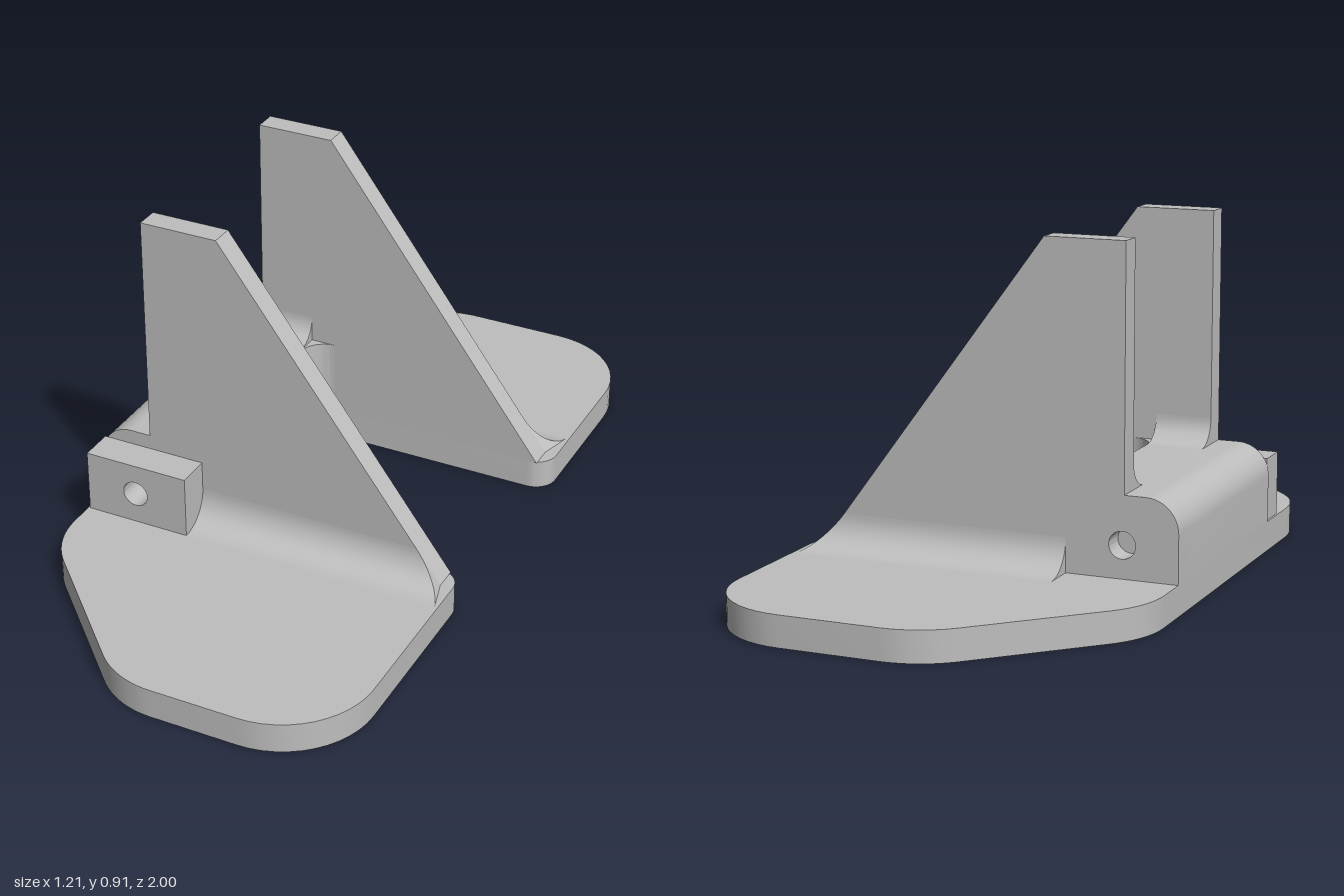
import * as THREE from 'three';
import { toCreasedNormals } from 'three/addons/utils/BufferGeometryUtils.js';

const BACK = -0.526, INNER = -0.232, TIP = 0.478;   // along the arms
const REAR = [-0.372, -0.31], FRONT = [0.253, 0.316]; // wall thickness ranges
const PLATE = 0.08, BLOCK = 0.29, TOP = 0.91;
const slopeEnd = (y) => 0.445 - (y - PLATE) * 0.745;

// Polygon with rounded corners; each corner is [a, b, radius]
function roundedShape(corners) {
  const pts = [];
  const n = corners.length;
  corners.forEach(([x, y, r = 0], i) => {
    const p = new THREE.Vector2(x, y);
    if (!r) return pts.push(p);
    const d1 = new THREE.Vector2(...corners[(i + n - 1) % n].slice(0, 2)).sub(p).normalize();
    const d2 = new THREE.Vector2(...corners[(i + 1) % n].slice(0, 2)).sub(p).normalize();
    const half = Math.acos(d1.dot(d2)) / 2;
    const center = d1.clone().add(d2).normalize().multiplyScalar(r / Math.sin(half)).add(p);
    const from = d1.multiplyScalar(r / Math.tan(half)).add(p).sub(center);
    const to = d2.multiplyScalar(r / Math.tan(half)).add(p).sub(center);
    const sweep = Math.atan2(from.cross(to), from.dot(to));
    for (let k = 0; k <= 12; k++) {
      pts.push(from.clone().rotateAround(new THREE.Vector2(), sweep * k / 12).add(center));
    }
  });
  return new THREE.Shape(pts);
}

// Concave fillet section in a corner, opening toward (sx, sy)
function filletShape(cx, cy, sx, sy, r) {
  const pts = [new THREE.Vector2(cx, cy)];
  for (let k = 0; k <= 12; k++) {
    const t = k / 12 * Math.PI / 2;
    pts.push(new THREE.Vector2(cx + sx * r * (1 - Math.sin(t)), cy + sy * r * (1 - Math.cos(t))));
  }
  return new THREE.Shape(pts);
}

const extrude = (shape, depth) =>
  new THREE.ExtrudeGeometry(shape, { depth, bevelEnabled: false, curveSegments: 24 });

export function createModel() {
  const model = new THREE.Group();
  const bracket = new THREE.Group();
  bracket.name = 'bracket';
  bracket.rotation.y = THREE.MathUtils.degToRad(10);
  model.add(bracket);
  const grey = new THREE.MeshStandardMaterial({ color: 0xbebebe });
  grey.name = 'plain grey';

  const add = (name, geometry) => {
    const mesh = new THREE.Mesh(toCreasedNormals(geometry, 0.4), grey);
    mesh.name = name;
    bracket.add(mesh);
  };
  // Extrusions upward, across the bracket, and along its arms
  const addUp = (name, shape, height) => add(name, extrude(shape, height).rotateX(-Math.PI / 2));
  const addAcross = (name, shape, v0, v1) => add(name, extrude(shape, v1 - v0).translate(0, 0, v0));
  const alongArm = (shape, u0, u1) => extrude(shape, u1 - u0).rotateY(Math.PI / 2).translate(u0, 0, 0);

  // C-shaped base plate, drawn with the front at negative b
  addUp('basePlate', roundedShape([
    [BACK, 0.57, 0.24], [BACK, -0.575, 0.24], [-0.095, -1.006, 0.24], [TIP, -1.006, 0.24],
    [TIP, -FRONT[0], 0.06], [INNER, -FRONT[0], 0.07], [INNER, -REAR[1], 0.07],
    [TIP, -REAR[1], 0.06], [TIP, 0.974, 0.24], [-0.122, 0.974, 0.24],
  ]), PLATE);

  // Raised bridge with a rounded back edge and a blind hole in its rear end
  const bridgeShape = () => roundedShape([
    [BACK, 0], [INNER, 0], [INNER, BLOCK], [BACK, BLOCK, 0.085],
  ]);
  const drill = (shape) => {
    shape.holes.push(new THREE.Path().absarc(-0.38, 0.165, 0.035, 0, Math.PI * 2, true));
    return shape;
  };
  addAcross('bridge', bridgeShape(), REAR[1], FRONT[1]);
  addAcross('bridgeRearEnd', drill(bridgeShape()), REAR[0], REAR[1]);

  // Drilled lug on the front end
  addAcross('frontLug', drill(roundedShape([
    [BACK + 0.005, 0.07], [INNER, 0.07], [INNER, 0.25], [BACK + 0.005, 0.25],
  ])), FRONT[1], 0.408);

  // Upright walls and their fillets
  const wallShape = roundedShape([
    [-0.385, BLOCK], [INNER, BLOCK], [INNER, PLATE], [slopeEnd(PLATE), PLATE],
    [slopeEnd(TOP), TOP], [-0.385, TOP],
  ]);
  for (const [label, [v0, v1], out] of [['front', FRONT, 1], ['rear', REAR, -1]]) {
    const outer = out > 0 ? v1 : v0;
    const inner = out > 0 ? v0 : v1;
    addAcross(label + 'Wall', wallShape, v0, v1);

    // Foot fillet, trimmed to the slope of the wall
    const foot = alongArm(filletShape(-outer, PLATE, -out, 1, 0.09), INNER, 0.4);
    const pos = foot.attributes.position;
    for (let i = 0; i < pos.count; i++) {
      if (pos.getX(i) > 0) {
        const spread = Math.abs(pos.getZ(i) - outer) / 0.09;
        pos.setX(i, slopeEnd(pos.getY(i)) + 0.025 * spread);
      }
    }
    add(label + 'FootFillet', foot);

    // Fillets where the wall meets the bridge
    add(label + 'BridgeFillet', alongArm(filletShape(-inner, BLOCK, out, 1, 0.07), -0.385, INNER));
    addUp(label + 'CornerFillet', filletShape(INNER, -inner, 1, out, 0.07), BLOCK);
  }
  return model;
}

• • •

> [What this task involves] Exclude the images and output the lines above exactly.

> [Solution for this exercise]
import * as THREE from 'three';
import { toCreasedNormals } from 'three/addons/utils/BufferGeometryUtils.js';

const BACK = -0.526, INNER = -0.232, TIP = 0.478;   // along the arms
const REAR = [-0.372, -0.31], FRONT = [0.253, 0.316]; // wall thickness ranges
const PLATE = 0.08, BLOCK = 0.29, TOP = 0.91;
const slopeEnd = (y) => 0.445 - (y - PLATE) * 0.745;

// Polygon with rounded corners; each corner is [a, b, radius]
function roundedShape(corners) {
  const pts = [];
  const n = corners.length;
  corners.forEach(([x, y, r = 0], i) => {
    const p = new THREE.Vector2(x, y);
    if (!r) return pts.push(p);
    const d1 = new THREE.Vector2(...corners[(i + n - 1) % n].slice(0, 2)).sub(p).normalize();
    const d2 = new THREE.Vector2(...corners[(i + 1) % n].slice(0, 2)).sub(p).normalize();
    const half = Math.acos(d1.dot(d2)) / 2;
    const center = d1.clone().add(d2).normalize().multiplyScalar(r / Math.sin(half)).add(p);
    const from = d1.multiplyScalar(r / Math.tan(half)).add(p).sub(center);
    const to = d2.multiplyScalar(r / Math.tan(half)).add(p).sub(center);
    const sweep = Math.atan2(from.cross(to), from.dot(to));
    for (let k = 0; k <= 12; k++) {
      pts.push(from.clone().rotateAround(new THREE.Vector2(), sweep * k / 12).add(center));
    }
  });
  return new THREE.Shape(pts);
}

// Concave fillet section in a corner, opening toward (sx, sy)
function filletShape(cx, cy, sx, sy, r) {
  const pts = [new THREE.Vector2(cx, cy)];
  for (let k = 0; k <= 12; k++) {
    const t = k / 12 * Math.PI / 2;
    pts.push(new THREE.Vector2(cx + sx * r * (1 - Math.sin(t)), cy + sy * r * (1 - Math.cos(t))));
  }
  return new THREE.Shape(pts);
}

const extrude = (shape, depth) =>
  new THREE.ExtrudeGeometry(shape, { depth, bevelEnabled: false, curveSegments: 24 });

export function createModel() {
  const model = new THREE.Group();
  const bracket = new THREE.Group();
  bracket.name = 'bracket';
  bracket.rotation.y = THREE.MathUtils.degToRad(10);
  model.add(bracket);
  const grey = new THREE.MeshStandardMaterial({ color: 0xbebebe });
  grey.name = 'plain grey';

  const add = (name, geometry) => {
    const mesh = new THREE.Mesh(toCreasedNormals(geometry, 0.4), grey);
    mesh.name = name;
    bracket.add(mesh);
  };
  // Extrusions upward, across the bracket, and along its arms
  const addUp = (name, shape, height) => add(name, extrude(shape, height).rotateX(-Math.PI / 2));
  const addAcross = (name, shape, v0, v1) => add(name, extrude(shape, v1 - v0).translate(0, 0, v0));
  const alongArm = (shape, u0, u1) => extrude(shape, u1 - u0).rotateY(Math.PI / 2).translate(u0, 0, 0);

  // C-shaped base plate, drawn with the front at negative b
  addUp('basePlate', roundedShape([
    [BACK, 0.57, 0.24], [BACK, -0.575, 0.24], [-0.095, -1.006, 0.24], [TIP, -1.006, 0.24],
    [TIP, -FRONT[0], 0.06], [INNER, -FRONT[0], 0.07], [INNER, -REAR[1], 0.07],
    [TIP, -REAR[1], 0.06], [TIP, 0.974, 0.24], [-0.122, 0.974, 0.24],
  ]), PLATE);

  // Raised bridge with a rounded back edge and a blind hole in its rear end
  const bridgeShape = () => roundedShape([
    [BACK, 0], [INNER, 0], [INNER, BLOCK], [BACK, BLOCK, 0.085],
  ]);
  const drill = (shape) => {
    shape.holes.push(new THREE.Path().absarc(-0.38, 0.165, 0.035, 0, Math.PI * 2, true));
    return shape;
  };
  addAcross('bridge', bridgeShape(), REAR[1], FRONT[1]);
  addAcross('bridgeRearEnd', drill(bridgeShape()), REAR[0], REAR[1]);

  // Drilled lug on the front end
  addAcross('frontLug', drill(roundedShape([
    [BACK + 0.005, 0.07], [INNER, 0.07], [INNER, 0.25], [BACK + 0.005, 0.25],
  ])), FRONT[1], 0.408);

  // Upright walls and their fillets
  const wallShape = roundedShape([
    [-0.385, BLOCK], [INNER, BLOCK], [INNER, PLATE], [slopeEnd(PLATE), PLATE],
    [slopeEnd(TOP), TOP], [-0.385, TOP],
  ]);
  for (const [label, [v0, v1], out] of [['front', FRONT, 1], ['rear', REAR, -1]]) {
    const outer = out > 0 ? v1 : v0;
    const inner = out > 0 ? v0 : v1;
    addAcross(label + 'Wall', wallShape, v0, v1);

    // Foot fillet, trimmed to the slope of the wall
    const foot = alongArm(filletShape(-outer, PLATE, -out, 1, 0.09), INNER, 0.4);
    const pos = foot.attributes.position;
    for (let i = 0; i < pos.count; i++) {
      if (pos.getX(i) > 0) {
        const spread = Math.abs(pos.getZ(i) - outer) / 0.09;
        pos.setX(i, slopeEnd(pos.getY(i)) + 0.025 * spread);
      }
    }
    add(label + 'FootFillet', foot);

    // Fillets where the wall meets the bridge
    add(label + 'BridgeFillet', alongArm(filletShape(-inner, BLOCK, out, 1, 0.07), -0.385, INNER));
    addUp(label + 'CornerFillet', filletShape(INNER, -inner, 1, out, 0.07), BLOCK);
  }
  return model;
}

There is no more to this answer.